On designing a stackable, bioclimatic shipping container home

Motivated by her love of mobile homes and bioclimatic design, as well as the surplus of at Port Piraeus, Nastazia Spyropoulou created a that is topped by a living roof and has little need of traditional heating/cooling.

Her prototype Cocoon Module is made from a used (though good condition) 40-foot shipping container. She tried to retain the container feel, leaving the end doors in place, though they can be opened to reveal a sliding glass door. At the opposite side she cut a small bathroom window for cross ventilation. The tiny home is well-insulated and the living roof provides an additional layer of insulation so the temperature remains stable most of the year.

In order to ensure that the home can be transported with ease, Spyropoulou added supporting beams to one side which means the containers can be stacked for a second floor and additional living space at a later date.

http://www.cocoonmodules.com/

*faircompanies: https://faircompanies.com/videos/on-designing-a-stackable-bioclimatic-shipping-container-home/

19 Comments

  1. love it.. I’d like to see this part. as the second “floor”.. or at least raised up on concrete posts. for ground clearance.. and a wood deck off the living room area. for nice weather… (ps.. her accent is fetching.. Italian?)

  2. I gotta say you guys made or stumbled into about as good a job as anyone could have, you get to travel all over the world, take your family with you, and get paid for doing it, that’s pretty cool.

  3. I think its really cool when you go to a house where the people live in them. Ask them to mov in for at least 2 weeks before the interview.

  4. 40 foot containers dont bend on movement unless you cut half the side out. It would have been cheaper just to construct a modular home, and make it a bit wider.
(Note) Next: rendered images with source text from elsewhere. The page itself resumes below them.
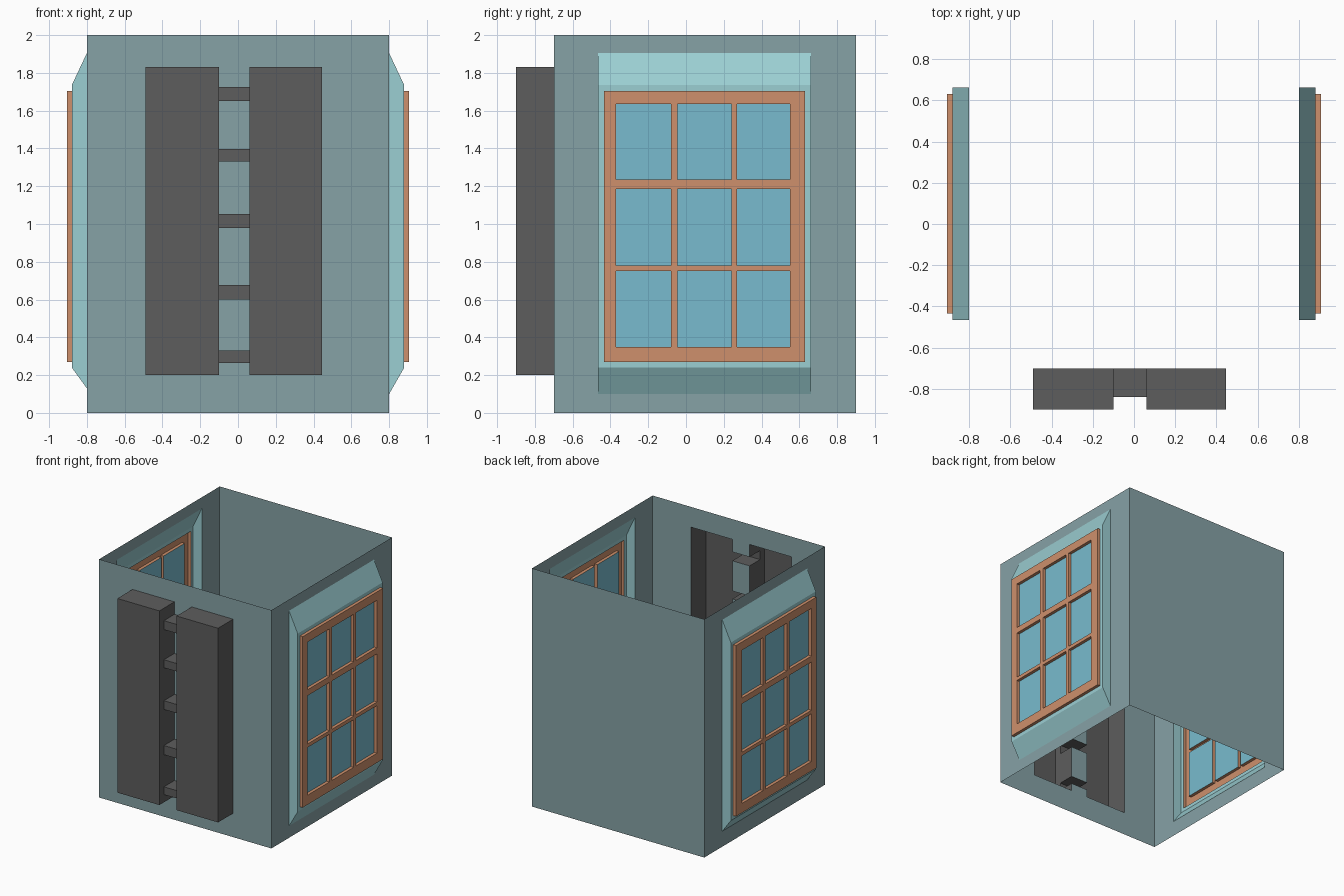
import bpy, bmesh
from mathutils import Vector

if "Cube" in bpy.data.objects:
    bpy.data.objects.remove(bpy.data.objects["Cube"])

def material(name, rgb):
    m = bpy.data.materials.new(name)
    m.diffuse_color = (*rgb, 1)
    m.use_nodes = True
    m.node_tree.nodes["Principled BSDF"].inputs["Base Color"].default_value = m.diffuse_color
    return m

WALL = material("wall_paint", (0.24, 0.36, 0.38))
TRIM = material("pale_trim", (0.33, 0.62, 0.65))
WOOD = material("window_wood", (0.62, 0.28, 0.15))
GLASS = material("glass", (0.19, 0.50, 0.62))
DARK = material("dark_stone", (0.11, 0.11, 0.11))

def make(name, quads, mat, place, flip=False):
    """Mesh from quads given as (u, v, depth) corners."""
    bm = bmesh.new()
    for q in quads:
        bm.faces.new([bm.verts.new(place(*p)) for p in q])
    bmesh.ops.remove_doubles(bm, verts=bm.verts, dist=1e-5)
    if flip:
        bmesh.ops.reverse_faces(bm, faces=bm.faces)
    me = bpy.data.meshes.new(name)
    bm.to_mesh(me)
    bm.free()
    me.materials.append(mat)
    ob = bpy.data.objects.new(name, me)
    bpy.context.collection.objects.link(ob)

def relief(parts, us, vs, pick, place, flip=False):
    """Stepped panel: pick(i, j) names each cell's part (None = hole),
    parts gives its depth and material; steps belong to the higher part."""
    quads = {k: [] for k in parts}
    nu, nv = len(us) - 1, len(vs) - 1

    def higher(a, b):
        return a if parts[a][0] > parts[b][0] else b

    for i in range(nu):
        for j in range(nv):
            k = pick(i, j)
            if k is None:
                continue
            u0, u1, v0, v1, d = us[i], us[i+1], vs[j], vs[j+1], parts[k][0]
            quads[k].append([(u0, v0, d), (u1, v0, d), (u1, v1, d), (u0, v1, d)])
            n = pick(i + 1, j) if i + 1 < nu else None
            if n and parts[n][0] != d:
                e = parts[n][0]
                quads[higher(k, n)].append([(u1, v0, d), (u1, v0, e), (u1, v1, e), (u1, v1, d)])
            n = pick(i, j + 1) if j + 1 < nv else None
            if n and parts[n][0] != d:
                e = parts[n][0]
                quads[higher(k, n)].append([(u0, v1, d), (u1, v1, d), (u1, v1, e), (u0, v1, e)])
    for k, q in quads.items():
        make(k, q, parts[k][1], place, flip)

# Front wall with two pillars and the rungs between them
def front_cell(i, j):
    if i in (0, 4) or j in (0, 12):
        return "front_wall"
    if i in (1, 3):
        return "front_pillars"
    return "pillar_rungs" if j % 2 == 0 else "front_wall"

relief({"front_wall": (0, WALL), "front_pillars": (0.2, DARK), "pillar_rungs": (0.14, DARK)},
       [-0.8, -0.49, -0.10, 0.06, 0.445, 0.8],
       [0, 0.2, 0.265, 0.33, 0.60, 0.677, 0.98, 1.053, 1.33, 1.397, 1.65, 1.725, 1.83, 2],
       front_cell, lambda u, v, d: Vector((u, -0.7 - d, v)))

# Back wall
make("back_wall", [[(0.8, 0, 0), (-0.8, 0, 0), (-0.8, 2, 0), (0.8, 2, 0)]], WALL,
     lambda u, v, d: Vector((u, 0.9, v)))

# Side walls, each with a projecting bay and a nine-pane window
Y = [-0.465, -0.435, -0.37, -0.08, -0.045, 0.24, 0.27, 0.55, 0.63, 0.662]
Z = [0.24, 0.27, 0.35, 0.75, 0.78, 1.185, 1.235, 1.635, 1.705, 1.735]

for side, s, low in (("right", 1, 0.10), ("left", -1, 0.13)):
    def place(u, v, d, s=s):
        return Vector((s * (0.8 + d), u, v))
    flip = s < 0
    wall, rim = side + "_wall", side + "_bay_face"
    frame, panes = side + "_window_frame", side + "_window_panes"

    # Wall with an opening for the bay
    relief({wall: (0, WALL)}, [-0.7, Y[0], Y[-1], 0.9], [0, low, 1.905, 2],
           lambda i, j: None if i == j == 1 else wall, place, flip)

    # Bay sides, sloped at top and bottom
    base = [(Y[0], low, 0), (Y[-1], low, 0), (Y[-1], 1.905, 0), (Y[0], 1.905, 0)]
    face = [(Y[0], Z[0], 0.08), (Y[-1], Z[0], 0.08), (Y[-1], Z[-1], 0.08), (Y[0], Z[-1], 0.08)]
    make(side + "_bay_sides", [[base[k], base[(k + 1) % 4], face[(k + 1) % 4], face[k]]
                               for k in range(4)], TRIM, place, flip)

    # Window face
    def window_cell(i, j):
        if i in (0, 8) or j in (0, 8):
            return rim
        return panes if i % 2 == 0 and j % 2 == 0 else frame

    relief({rim: (0.08, TRIM), frame: (0.106, WOOD), panes: (0.08, GLASS)},
           Y, Z, window_cell, place, flip)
  5. ممكن تعطيني تكلفة هذا المنزل الرائع،لأن الفكرة رائعة وفريدة من نوعها.

Leave a Reply

Your email address will not be published.


*